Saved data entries
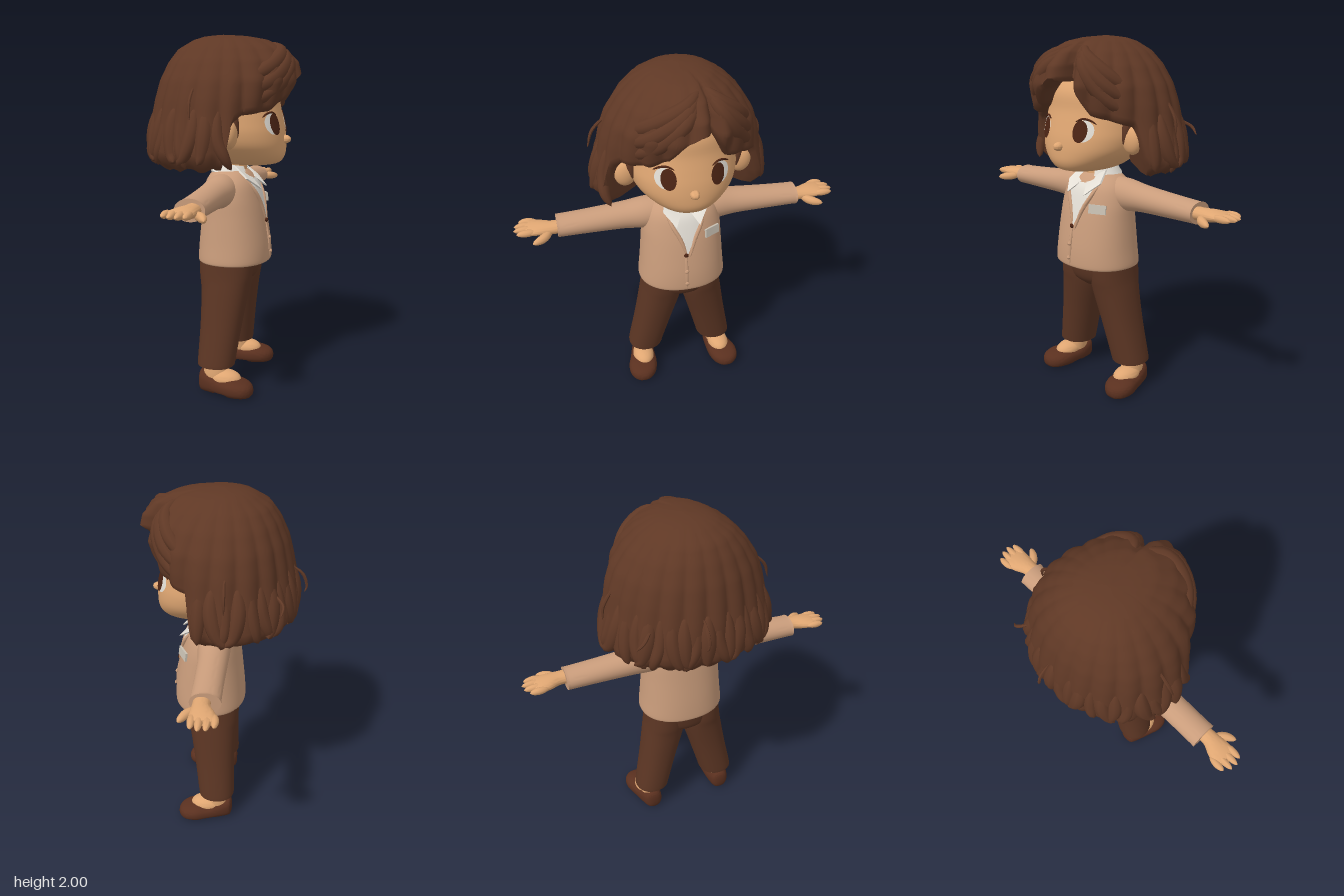
import * as THREE from 'three';
import { mergeVertices, toCreasedNormals } from 'three/addons/utils/BufferGeometryUtils.js';

const V = (x, y, z) => new THREE.Vector3(x, y, z);
const material = (name, color, side = THREE.FrontSide) => {
  const m = new THREE.MeshStandardMaterial({ color, side });
  m.name = name;
  return m;
};

// Piecewise linear lookup in [[key, value], ...] with rising keys
function lookup(table, k) {
  if (k <= table[0][0]) return table[0][1];
  for (let i = 1; i < table.length; i++) {
    const [k0, v0] = table[i - 1], [k1, v1] = table[i];
    if (k <= k1) return v0 + (v1 - v0) * (k - k0) / (k1 - k0);
  }
  return table[table.length - 1][1];
}

// Smoothly subdivides section rows [station, centreA, centreB, radiusA, radiusB]
function dense(rows, steps = 5) {
  const out = [], at = i => rows[Math.min(rows.length - 1, Math.max(0, i))];
  for (let i = 0; i < rows.length - 1; i++) for (let s = 0; s < steps; s++) {
    const t = s / steps, [p, q, r, w] = [at(i - 1), at(i), at(i + 1), at(i + 2)];
    out.push(q.map((_, k) => 0.5 * (2 * q[k] + (r[k] - p[k]) * t + (2 * p[k] - 5 * q[k] + 4 * r[k] - w[k]) * t * t
      + (3 * q[k] - p[k] - 3 * r[k] + w[k]) * t * t * t)));
  }
  out.push(rows[rows.length - 1]);
  return out;
}

// Closed grid of rings; ring(i, j) gives a point, running upward and from +z toward +x
function grid(rings, n, point) {
  const pos = [], idx = [];
  for (let i = 0; i < rings; i++) for (let j = 0; j < n; j++) pos.push(...point(i, j));
  for (let i = 0; i < rings - 1; i++) for (let j = 0; j < n; j++) {
    const a = i * n + j, b = i * n + (j + 1) % n;
    idx.push(a, b, b + n, a, b + n, a + n);
  }
  const g = new THREE.BufferGeometry();
  g.setAttribute('position', new THREE.Float32BufferAttribute(pos, 3));
  g.setIndex(idx);
  return g;
}

const axes = { y: (s, a, b) => [a, s, b], x: (s, a, b) => [s, b, a], z: (s, a, b) => [b, a, s] };
function loft(rows, axis = 'y', power = 2, n = 40) {
  const first = rows[0], last = rows[rows.length - 1];
  const all = [[...first.slice(0, 3), 0, 0], ...rows, [...last.slice(0, 3), 0, 0]];
  const sp = v => Math.sign(v) * Math.abs(v) ** (2 / power);
  return grid(all.length, n, (i, j) => {
    const [s, a, b, ra, rb] = all[i], t = j / n * Math.PI * 2;
    return axes[axis](s, a + ra * sp(Math.sin(t)), b + rb * sp(Math.cos(t)));
  });
}

// Front surface of a loft along y
function frontZ(rows, power, x, y) {
  const col = k => lookup(rows.map(r => [r[0], r[k]]), y);
  const u = Math.min(1, Math.abs((x - col(1)) / col(3)));
  return col(2) + col(4) * (1 - u ** power) ** (1 / power);
}

// Tube with rounded, closing ends
function lock(points, radius, seg = 16, sides = 10) {
  const curve = new THREE.CatmullRomCurve3(points);
  const g = new THREE.TubeGeometry(curve, seg, 1, sides), p = g.attributes.position, nor = g.attributes.normal;
  for (let i = 0; i <= seg; i++) {
    const c = curve.getPointAt(i / seg), r = radius * Math.sqrt(Math.max(0, Math.sin(Math.PI * i / seg)));
    for (let j = 0; j <= sides; j++) {
      const k = i * (sides + 1) + j;
      p.setXYZ(k, c.x + nor.getX(k) * r, c.y + nor.getY(k) * r, c.z + nor.getZ(k) * r);
    }
  }
  return g;
}

function reshape(g, rule) {
  const p = g.attributes.position;
  for (let i = 0; i < p.count; i++) p.setXYZ(i, ...rule(p.getX(i), p.getY(i), p.getZ(i)));
  return g;
}
const ball = (x, y, z, rx, ry, rz) => new THREE.SphereGeometry(1, 28, 20).scale(rx, ry, rz).translate(x, y, z);

export function createModel() {
  const hair = material('brown hair', 0x5f3825), trouser = material('brown cloth', 0x5b3523);
  const skin = material('skin', 0xdfa672), knit = material('tan knit', 0xc99c7b);
  const white = material('white cloth', 0xe4dfd6, THREE.DoubleSide), dark = material('dark brown', 0x4c2414, THREE.DoubleSide);
  const tagGrey = material('pale grey', 0xcac2b4), shoeBrown = material('shoe brown', 0x5a301f);
  const body = new THREE.Group();
  body.name = 'figure';

  function add(name, geo, mat, mirrored = false, crease = 0.9) {
    let g = geo.clone();
    g.deleteAttribute('normal');
    g.deleteAttribute('uv');
    g = mergeVertices(g);
    if (mirrored) {
      g.scale(-1, 1, 1);
      const a = g.index.array;
      for (let i = 0; i < a.length; i += 3) [a[i], a[i + 1]] = [a[i + 1], a[i]];
    }
    const mesh = new THREE.Mesh(toCreasedNormals(g, crease), mat);
    mesh.name = name;
    body.add(mesh);
  }
  const pair = (name, geo, mat) => { add('left ' + name, geo, mat); add('right ' + name, geo, mat, true); };

  // Head, neck, ears and nose
  const head = dense([[1.285, 0, 0.16, 0.07, 0.1], [1.3, 0, 0.14, 0.14, 0.185], [1.34, 0, 0.12, 0.205, 0.235],
    [1.4, 0, 0.1, 0.262, 0.26], [1.47, 0, 0.08, 0.286, 0.274], [1.54, 0, 0.06, 0.288, 0.28], [1.62, 0, 0.04, 0.283, 0.283],
    [1.72, 0, 0.03, 0.265, 0.28], [1.82, 0, 0.02, 0.21, 0.22], [1.9, 0, 0.02, 0.1, 0.1]]);
  add('head', loft(head, 'y', 2.15, 56), skin, false, 1.5);
  add('neck', new THREE.CylinderGeometry(0.075, 0.085, 0.24, 28).translate(0, 1.22, 0.06), skin);
  add('nose', ball(0, 1.43, 0.358, 0.026, 0.024, 0.034), skin);
  pair('ear', ball(0.312, 1.47, 0.125, 0.06, 0.075, 0.04), skin);

  // Eyes laid on the face
  const disc = (x, y, rx, ry, lift) => reshape(new THREE.RingGeometry(0.001, 1, 32, 4), (u, v) => {
    const px = x + u * rx, py = y + v * ry;
    return [px, py, frontZ(head, 2.15, px, py) + lift];
  });
  pair('eye white', disc(0.143, 1.52, 0.05, 0.056, 0.004), white);
  pair('iris', disc(0.128, 1.518, 0.038, 0.057, 0.008), dark);
  const lash = [[0.095, 1.566], [0.13, 1.582], [0.17, 1.575], [0.2, 1.555]].map(([x, y]) => V(x, y, frontZ(head, 2.15, x, y) + 0.004));
  pair('lash', lock(lash, 0.006), dark);

  // Hair volume: radius from front, side and back outlines
  const ys = [1.27, 1.35, 1.45, 1.55, 1.65, 1.75, 1.85, 1.92, 1.97, 1.99, 2];
  const outline = v => ys.map((y, i) => [y, v[i]]);
  const front = outline([0.3, 0.33, 0.34, 0.36, 0.4, 0.44, 0.415, 0.35, 0.25, 0.14, 0]);
  const side = outline([0.4, 0.475, 0.46, 0.435, 0.415, 0.38, 0.315, 0.245, 0.165, 0.1, 0]);
  const back = outline([0.33, 0.405, 0.4, 0.39, 0.37, 0.345, 0.3, 0.25, 0.165, 0.1, 0]);
  const lower = [[-180, 1.285], [-75, 1.31], [-68, 1.55], [-60, 1.59], [-35, 1.61], [-20, 1.66], [-10, 1.74], [2, 1.79],
    [14, 1.79], [20, 1.72], [30, 1.62], [45, 1.6], [67, 1.56], [75, 1.31], [180, 1.285]];
  const hairRadius = (deg, y) => {
    const a = deg * Math.PI / 180, c = Math.cos(a), s = Math.sin(a);
    const f = lookup(c > 0 ? front : back, y) * (c > 0 && deg > 12 ? 0.92 : 1);
    const r = 1 / Math.hypot(s / Math.max(1e-4, lookup(side, y)), c / Math.max(1e-4, f));
    return r * (1 - 0.15 * Math.exp(-(((deg - 14) / 5) ** 2)) * Math.min(1, (2 - y) * 6));
  };
  const onHair = (deg, y, k) => {
    const r = hairRadius(deg, y) * k, a = deg * Math.PI / 180;
    return V(r * Math.sin(a), y, r * Math.cos(a));
  };
  const N = 200, R = 32;
  const under = [[0.94, -0.018], [0.82, -0.008], [0, 0.035]];
  add('hair', grid(R + 4, N, (i, j) => {
    const k = R + 3 - i, deg = j / N * 360 - 180, a = deg * Math.PI / 180, t = Math.min(1, k / R);
    const end = lookup(lower, deg) + (Math.abs(deg) > 80 ? 0.012 * Math.sin(a * 17) : 0);
    let y = 2 - (2 - end) * t ** 1.7;
    let r = hairRadius(deg, y) * (1 + 0.055 * Math.min(1, t * 1.3) * (Math.abs(Math.sin(a * 10 + 1.1 * t)) - 0.6));
    if (k > R) {
      const [f, dy] = under[k - R - 1];
      r = f ? r * f : 0.25;
      y += dy;
    }
    return [r * Math.sin(a), y, r * Math.cos(a)];
  }), hair, false, 1.1);

  // Swept bangs on both sides of the parting
  for (let i = 0; i < 3; i++) {
    const d = i * 0.06;
    add('left bang lock', lock([[17, 1.95], [25, 1.84 + d / 2], [42, 1.7 + d], [66, 1.6 + d]].map(([a, y]) => onHair(a, y, 0.94)), 0.042), hair);
    add('right bang lock', lock([[11, 1.95], [-8, 1.84 + d / 2], [-32, 1.7 + d], [-62, 1.61 + d]].map(([a, y]) => onHair(a, y, 0.92)), 0.045), hair);
  }
  // Curled ends around the sides and back
  for (let i = 0; i < 24; i++) {
    let a = 78 + i * 204 / 23;
    if (a > 180) a -= 360;
    const w = Math.sin(i * 2.4), tip = 1.295 + 0.02 * w, turn = 5 * Math.sin(i * 1.7);
    add('curled end', lock([onHair(a, 1.62, 0.93), onHair(a, 1.47 + 0.02 * w, 0.95), onHair(a + turn, 1.36, 0.98),
      V(0, 0.02, 0).add(onHair(a + turn * 2, tip, 1.12))], 0.042 + 0.006 * w), hair);
  }
  // Sideburns and loose strands
  pair('sideburn', lock([V(0.28, 1.62, 0.13), V(0.287, 1.54, 0.14), V(0.28, 1.44, 0.15)], 0.026), hair);
  const strands = [[V(-0.36, 1.73, -0.05), V(-0.45, 1.64, -0.05), V(-0.48, 1.55, -0.04)],
    [V(0.39, 1.69, -0.04), V(0.46, 1.58, -0.04), V(0.47, 1.5, -0.04)],
    [V(0.05, 1.6, -0.37), V(0.05, 1.55, -0.43), V(0.05, 1.48, -0.452), V(0.06, 1.45, -0.44)],
    [V(0.28, 1.55, -0.27), V(0.35, 1.5, -0.33), V(0.39, 1.46, -0.32)]];
  for (const s of strands) add('loose strand', lock(s, 0.009, 16, 6), hair);

  // Cardigan
  const torso = dense([[0.735, 0, 0.073, 0.245, 0.2], [0.75, 0, 0.075, 0.252, 0.206], [0.85, 0, 0.075, 0.242, 0.2],
    [1, 0, 0.07, 0.23, 0.18], [1.1, 0, 0.063, 0.222, 0.163], [1.18, 0, 0.055, 0.2, 0.145], [1.23, 0, 0.05, 0.155, 0.115],
    [1.262, 0, 0.045, 0.085, 0.085]]);
  const chest = (x, y, lift) => V(x, y, frontZ(torso, 2.2, x, y) + lift);
  add('cardigan body', loft(torso, 'y', 2.2, 56), knit);
  pair('sleeve', loft(dense([[0.08, 0.035, 1.155, 0.09, 0.085], [0.2, 0.035, 1.148, 0.09, 0.09], [0.32, 0.03, 1.143, 0.082, 0.075],
    [0.5, 0.03, 1.137, 0.078, 0.065], [0.66, 0.03, 1.133, 0.078, 0.058], [0.69, 0.03, 1.133, 0.08, 0.058]]), 'x'), knit);
  pair('neckline band', lock([chest(0.005, 0.95, 0), chest(0.04, 1.06, 0.002), chest(0.085, 1.15, 0.002), chest(0.11, 1.22, 0)], 0.012), knit);
  add('front band', lock([chest(-0.015, 0.98, 0), chest(-0.015, 0.86, 0), chest(-0.015, 0.74, 0)], 0.01), knit);
  add('button', ball(...chest(-0.015, 0.97, 0.006), 0.013, 0.013, 0.009), dark);
  for (const y of [0.87, 0.79]) add('lower button', ball(...chest(-0.015, y, 0.01), 0.012, 0.012, 0.007), knit);

  // Shirt front, collar and name tag
  const shirt = reshape(new THREE.PlaneGeometry(2, 1, 12, 16), (u, v) => {
    const t = v + 0.5, x = u * (0.004 + 0.095 * t) - 0.008 * (1 - t);
    return chest(x, 0.975 + 0.235 * t, 0.005).toArray();
  });
  add('shirt front', shirt, white);
  const band = [[0.08, 1.215], [0.118, 1.2], [0.124, 1.212], [0.09, 1.272], [0.08, 1.268], [0.08, 1.215]].map(p => new THREE.Vector2(...p));
  add('collar', reshape(new THREE.LatheGeometry(band, 40, 0.45, Math.PI * 2 - 0.9), (x, y, z) => [x, y + 0.02 - z * 0.2, z + 0.05]), white);
  const flap = new THREE.Shape([[0.095, 1.28], [0.012, 1.225], [0.065, 1.155], [0.122, 1.215]].map(p => new THREE.Vector2(...p)));
  pair('collar flap', reshape(new THREE.ExtrudeGeometry(flap, { depth: 0.014, bevelEnabled: false }),
    (x, y, z) => [x, y, z + 0.226 - (y - 1.16) * 1.15]), white);
  add('name tag', new THREE.BoxGeometry(0.098, 0.05, 0.012).rotateX(-0.15).rotateY(0.5).rotateZ(-0.04)
    .translate(...chest(0.142, 1.083, 0.016)), tagGrey);

  // Hands with four fingers and a thumb
  pair('palm', loft(dense([[0.66, 0.045, 1.135, 0.045, 0.036], [0.72, 0.045, 1.135, 0.046, 0.034], [0.78, 0.033, 1.136, 0.062, 0.032],
    [0.83, 0.026, 1.138, 0.07, 0.024], [0.86, 0.026, 1.138, 0.064, 0.016]]), 'x'), skin);
  [[-0.034, 0.895], [0.004, 0.92], [0.042, 0.925], [0.078, 0.91]].forEach(([z, tip]) =>
    pair('finger', lock([V(0.79, 1.138, z * 0.9 + 0.003), V(0.85, 1.14, z), V(tip, 1.138, z)], 0.02, 12), skin));
  pair('thumb', lock([V(0.72, 1.125, 0.06), V(0.77, 1.118, 0.115), V(0.83, 1.112, 0.148)], 0.024, 12), skin);

  // Trousers
  add('trouser seat', loft(dense([[0.6, 0, 0.05, 0.1, 0.1], [0.64, 0, 0.052, 0.2, 0.143], [0.7, 0, 0.055, 0.228, 0.16], [0.77, 0, 0.055, 0.225, 0.165]])), trouser);
  pair('trouser leg', loft(dense([[0.165, 0.218, 0.025, 0.102, 0.104], [0.18, 0.217, 0.025, 0.104, 0.107], [0.4, 0.166, 0.04, 0.113, 0.12],
    [0.58, 0.126, 0.05, 0.123, 0.138], [0.66, 0.118, 0.052, 0.118, 0.15], [0.76, 0.115, 0.055, 0.112, 0.155]]), 'y', 2.2), trouser);

  // Feet and slip-on shoes
  pair('ankle', loft(dense([[0.07, 0.238, 0.03, 0.055, 0.075], [0.12, 0.235, 0.025, 0.058, 0.07], [0.22, 0.225, 0.02, 0.055, 0.055]])), skin);
  pair('foot', ball(0.248, 0.085, 0.085, 0.064, 0.05, 0.092), skin);
  const shoe = loft(dense([[-0.07, 0.06, 0.235, 0.035, 0.025], [-0.055, 0.06, 0.235, 0.062, 0.05], [0, 0.052, 0.24, 0.058, 0.067],
    [0.07, 0.044, 0.25, 0.05, 0.079], [0.14, 0.044, 0.262, 0.052, 0.089], [0.2, 0.04, 0.268, 0.045, 0.078],
    [0.235, 0.036, 0.27, 0.034, 0.05], [0.25, 0.034, 0.27, 0.016, 0.02]]), 'z', 2.5);
  pair('shoe', reshape(shoe, (x, y, z) => [x, Math.max(y, z > 0.035 && z < 0.1 ? 0.018 : 0), z]), shoeBrown);

  // The figure faces +x with its arms along z
  body.rotation.y = Math.PI / 2;
  const model = new THREE.Group();
  model.add(body);
  return model;
}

- Work order -
Leave the pictures out and repeat exactly the lines from the beginning of the records to the line bearing "out.push(q.map((_, k) =>", both ends counted.

- Result of the task -
import * as THREE from 'three';
import { mergeVertices, toCreasedNormals } from 'three/addons/utils/BufferGeometryUtils.js';

const V = (x, y, z) => new THREE.Vector3(x, y, z);
const material = (name, color, side = THREE.FrontSide) => {
  const m = new THREE.MeshStandardMaterial({ color, side });
  m.name = name;
  return m;
};

// Piecewise linear lookup in [[key, value], ...] with rising keys
function lookup(table, k) {
  if (k <= table[0][0]) return table[0][1];
  for (let i = 1; i < table.length; i++) {
    const [k0, v0] = table[i - 1], [k1, v1] = table[i];
    if (k <= k1) return v0 + (v1 - v0) * (k - k0) / (k1 - k0);
  }
  return table[table.length - 1][1];
}

// Smoothly subdivides section rows [station, centreA, centreB, radiusA, radiusB]
function dense(rows, steps = 5) {
  const out = [], at = i => rows[Math.min(rows.length - 1, Math.max(0, i))];
  for (let i = 0; i < rows.length - 1; i++) for (let s = 0; s < steps; s++) {
    const t = s / steps, [p, q, r, w] = [at(i - 1), at(i), at(i + 1), at(i + 2)];
    out.push(q.map((_, k) => 0.5 * (2 * q[k] + (r[k] - p[k]) * t + (2 * p[k] - 5 * q[k] + 4 * r[k] - w[k]) * t * t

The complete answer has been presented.